Salt is sold in many different sizes and forms, depending on its intended use. Although sodium chloride is the main component of all salt, the texture and shape of the crystals also impacts taste and how the salt reacts with food. The three main varieties of salt are table salt, kosher salt and sea salt.

Salt is sold in many different sizes and forms, depending on its intended use. Although sodium chloride is the main component of all salt, the texture and shape of the crystals also impacts taste and how the salt reacts with food. The three main varieties of salt are table salt, kosher salt and sea salt.

Coming from the earth or the sea, fine table salt usually contains additives to keep the small crystals from clumping due to moisture. Another additive, iodine, has been added to table salt for years to help prevent iodine deficiency disorders (IDD). In the United States, this process has effectively eliminated IDD, but around the world, IDD continues to be a problem. Salt contains little iodine naturally, so fortifying it with added iodine can be an effective dietary solution, and the technology for doing so is readily available and inexpensive.

Kosher salt crystals are larger, coarser, and do not contain additives. Many chefs prefer to cook with kosher salt, thanks to its crunchier texture and seasoning capabilities. This salt is also used to make kosher meat. Harvested like table salt, kosher salt is raked during evaporation, giving the grains a block-like structure.

Sea salt, as the name implies, is produced through the evaporation of seawater, and is usually less dense than table salt, therefore less salty.

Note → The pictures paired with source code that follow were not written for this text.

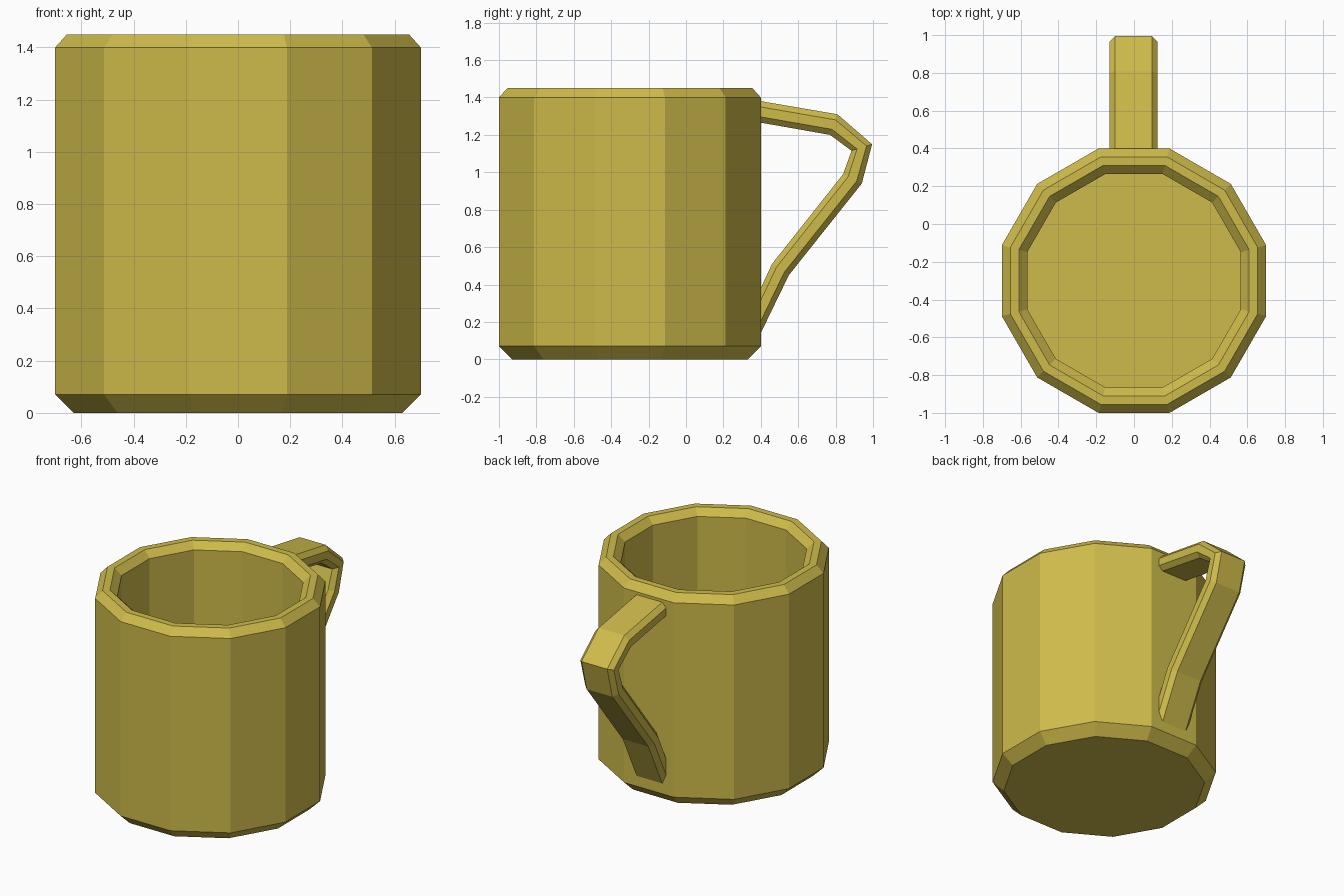
import bpy, bmesh, math

if "Cube" in bpy.data.objects:
    bpy.data.objects.remove(bpy.data.objects["Cube"])

mat = bpy.data.materials.new("mustard_glaze")
mat.diffuse_color = (0.62, 0.50, 0.07, 1)
mat.use_nodes = True
mat.node_tree.nodes["Principled BSDF"].inputs["Base Color"].default_value = mat.diffuse_color


def loft(name, rings):
    """Skin a list of equal-length point rings and cap both ends."""
    bm = bmesh.new()
    loops = [[bm.verts.new(p) for p in ring] for ring in rings]
    n = len(loops[0])
    for a, b in zip(loops, loops[1:]):
        for i in range(n):
            j = (i + 1) % n
            bm.faces.new((a[i], a[j], b[j], b[i]))
    bm.faces.new(loops[0])
    bm.faces.new(loops[-1])
    bmesh.ops.recalc_face_normals(bm, faces=bm.faces)
    mesh = bpy.data.meshes.new(name)
    bm.to_mesh(mesh)
    bm.free()
    mesh.materials.append(mat)
    obj = bpy.data.objects.new(name, mesh)
    bpy.context.collection.objects.link(obj)
    return obj


# Cup: twelve-sided profile (distance to flat, height), outside then inside
SIDES, CENTRE_Y = 12, -0.3
profile = [(0.63, 0), (0.70, 0.07), (0.70, 1.40), (0.655, 1.45),
           (0.61, 1.45), (0.565, 1.405), (0.565, 0.14)]


def polygon(apothem, z):
    r = apothem / math.cos(math.pi / SIDES)
    angles = [(i + 0.5) * math.tau / SIDES for i in range(SIDES)]
    return [(r * math.cos(a), CENTRE_Y + r * math.sin(a), z) for a in angles]


loft("cup", [polygon(r, z) for r, z in profile])

# Handle: chamfered strap, as outer and inner (y, z) edges in side view
outer = [(0.39, 1.382), (0.81, 1.31), (0.995, 1.15), (0.94, 0.94), (0.55, 0.45), (0.39, 0.12)]
inner = [(0.39, 1.267), (0.77, 1.20), (0.885, 1.115), (0.84, 0.99), (0.46, 0.51), (0.39, 0.36)]
W, C = 0.127, 0.03
section = [(-W, 0.27), (-W + C, 0), (W - C, 0), (W, 0.27),
           (W, 0.73), (W - C, 1), (-W + C, 1), (-W, 0.73)]


def strap(o, i):
    return [(x - 0.003, o[0] + (i[0] - o[0]) * t, o[1] + (i[1] - o[1]) * t)
            for x, t in section]


loft("handle", [strap(o, i) for o, i in zip(outer, inner)])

Sea salt can come in different colors and adds either a briny, sweet, or bitter taste to food, depending on the type of natural impurities it contains.

Other varieties of salt include fleur de sel, a slow-melting, hand-harvested crystalline salt that provides an earthy, pleasing flavor; chunky rock salt, which is used for making ice cream and de-icing roads; and fine-grained, concentrated pickling salt, which is used for brining pickles and sauerkraut.

Most salt is produced by one of three methods. The first and oldest method is solar evaporation, and has been used since salt crystals were first noticed trapped in pools of seawater. Solar salt production is the process of capturing salt water in shallow ponds and then allowing the sun to evaporate most of the water. Mechanical harvesting machines then gather the concentrated brine, and remove impurities. The result is pure salt crystallization.

A second common method is rock salt mining, one of the most dramatic methods of gathering salt. Mined salt appears in veins or domes, which are formed as pressure from the Earth forces salt up through cracks in bedrock. Salt is mined by a room and pillar method in a checkerboard pattern - leaving some salt pillars up for roof support. Once above ground, rock salts are separated by size and shipped to customers.

The third method is vacuum evaporation, or the evaporation of salt brine by steam in large commercial evaporators. This method results in high purity salt that is fine in texture and is accomplished through the drilling of wells in salt deposits. Water is pumped into the well, dissolving the salt, and pushing the resulting brine up to the surface. Brine is then transferred to a processing area and boiled until all water is evaporated.

The National Academy of Sciences recommends that Americans consume a minimum of 500 mg per day of sodium to maintain good health. Most Americans, 90 percent, according to the CDC, consume much more than that -- on average, about 3,500 milligrams a day! For more on sodium, including hidden sources of salt in our foods click here